‘The average daily volume of Bitcoin futures trading contracts at the Chicago Mercantile Exchange (CME) is up over 250 percent on a year-over-year basis. According to a popular analyst, this is ‘very bullish’ for Bitcoin.
CME Bitcoin Futures Trading Soars
Bitcoin futures contracts traded on CME have seen new records through the month of May. This is true for both open interest and volume.
CME bitcoin futures saw new records in both volume and open interest in May, adding over 200 new trading accounts
Average daily volume finished at more than 13,600 contracts, or ~$515 million in notional USD traded value, up 36% since April and over 250% year-over-year. pic.twitter.com/BUwOFCojVu

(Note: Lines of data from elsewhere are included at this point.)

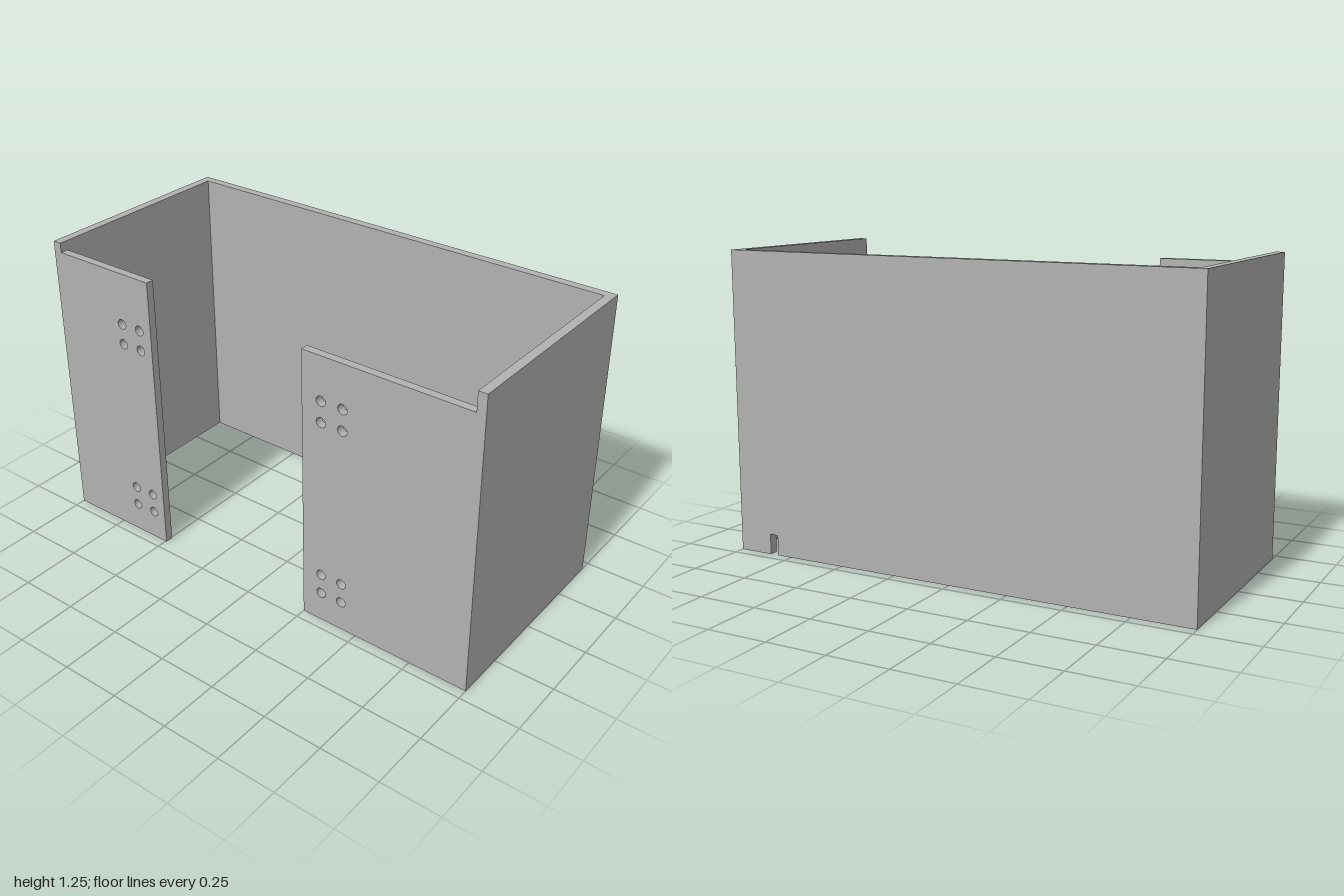
import * as THREE from 'three';

const HALF_X = 0.455, HALF_Z = 1, HEIGHT = 1.25, T = 0.037;

export function createModel() {
  const model = new THREE.Group();
  const grey = new THREE.MeshStandardMaterial({ color: 0xb2b2b2 });
  grey.name = 'grey';

  // Upright plate drawn in (z, y), extruded from xMax towards -x
  function sidePlate(name, shape, xMax, depth) {
    const geometry = new THREE.ExtrudeGeometry(shape, { depth, bevelEnabled: false, curveSegments: 24 });
    geometry.rotateY(-Math.PI / 2);
    const mesh = new THREE.Mesh(geometry, grey);
    mesh.name = name;
    mesh.position.x = xMax;
    model.add(mesh);
  }

  // Full side wall with a small cable notch in its lower edge
  const wall = new THREE.Shape([
    [-HALF_Z, 0], [0.815, 0], [0.815, 0.085], [0.852, 0.085], [0.852, 0],
    [HALF_Z, 0], [HALF_Z, HEIGHT], [-HALF_Z, HEIGHT],
  ].map(([z, y]) => new THREE.Vector2(z, y)));
  sidePlate('sideWall', wall, HALF_X, T);

  // Front and back end walls
  const width = HALF_X * 2 - T;
  for (const [name, side] of [['frontWall', 1], ['backWall', -1]]) {
    const mesh = new THREE.Mesh(new THREE.BoxGeometry(width, HEIGHT, T), grey);
    mesh.name = name;
    mesh.position.set(-T / 2, HEIGHT / 2, side * (HALF_Z - T / 2));
    model.add(mesh);
  }

  // Shorter panels on the open side, each with two groups of four bolt holes
  function boltPanel(name, z0, z1, top, holeZs) {
    const shape = new THREE.Shape([
      new THREE.Vector2(z0, 0), new THREE.Vector2(z1, 0),
      new THREE.Vector2(z1, top), new THREE.Vector2(z0, top),
    ]);
    for (const z of holeZs) {
      for (const y of [0.13, 0.217, 0.9, 0.988]) {
        shape.holes.push(new THREE.Path().absarc(z, y, 0.021, 0, Math.PI * 2, true));
      }
    }
    sidePlate(name, shape, -HALF_X + 0.034, 0.034);
  }
  boltPanel('frontBoltPanel', 0.25, HALF_Z - T, 1.17, [0.336, 0.431]);
  boltPanel('backBoltPanel', -HALF_Z + T, -0.494, 1.21, [-0.649, -0.555]);

  return model;
}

— Oliver Isaacs (@oliverzok) June 13, 2019
Data provided by the US Commodity and Futures Trading Commission (CFTC) last month showed that institutional investors had opened 100 percent long Bitcoin futures contracts towards the middle of the month. Looking at the price chart shows us that at around that time, Bitcoin surged from about $7,200 to around $8,300, netting those who longed it a substantial profit.
Another sign of the increasing interest on behalf of institutional investors is the price per share of the Grayscale Bitcoin Investment Trust (GBTC). Back in May, Cryptopotato reported that there is around 37 percent premium in Bitcoin’s price as traded with GBTC compared to regular spot price on traditional cryptocurrency exchanges. GBTC allows institutional investors to gain exposure to the price movement of BTC without having to worry about storing, buying, or managing their private keys. Hence, the higher premium.
‘Very Bullish’ For Bitcoin According to Thomas Lee
Commenting on the above was the popular Bitcoin commentator and chief analyst at Fundstrat Global Advisors.
“This is very bullish as SMEGroup the rise in bitcoin futures volume reflects incremental institutional money.” – Said Lee.
Surely, increasing interest on behalf of institutional investors is a positive sign for Bitcoin and its price. However, it’s also worth noting that things have changed slightly since May.
This month, data from the CFTC shows us that the open short positions on Bitcoin futures contract at CME are more than the long positions. There’s a total of 2,834 contracts going long, and 3,763 going short.
The GBTC premium has also been shrunk down a bit, as one share of the investment fund currently costs $10.45 as opposed to May’s cost of around $11.63 per share.
It’s also worth noting, though, that Bitcoin finally broke the resistance at $8,000 and is currently trading at around $8,100. It will definitely be interesting to see how the market will develop from here and whether the bulls will continue dictating its pace.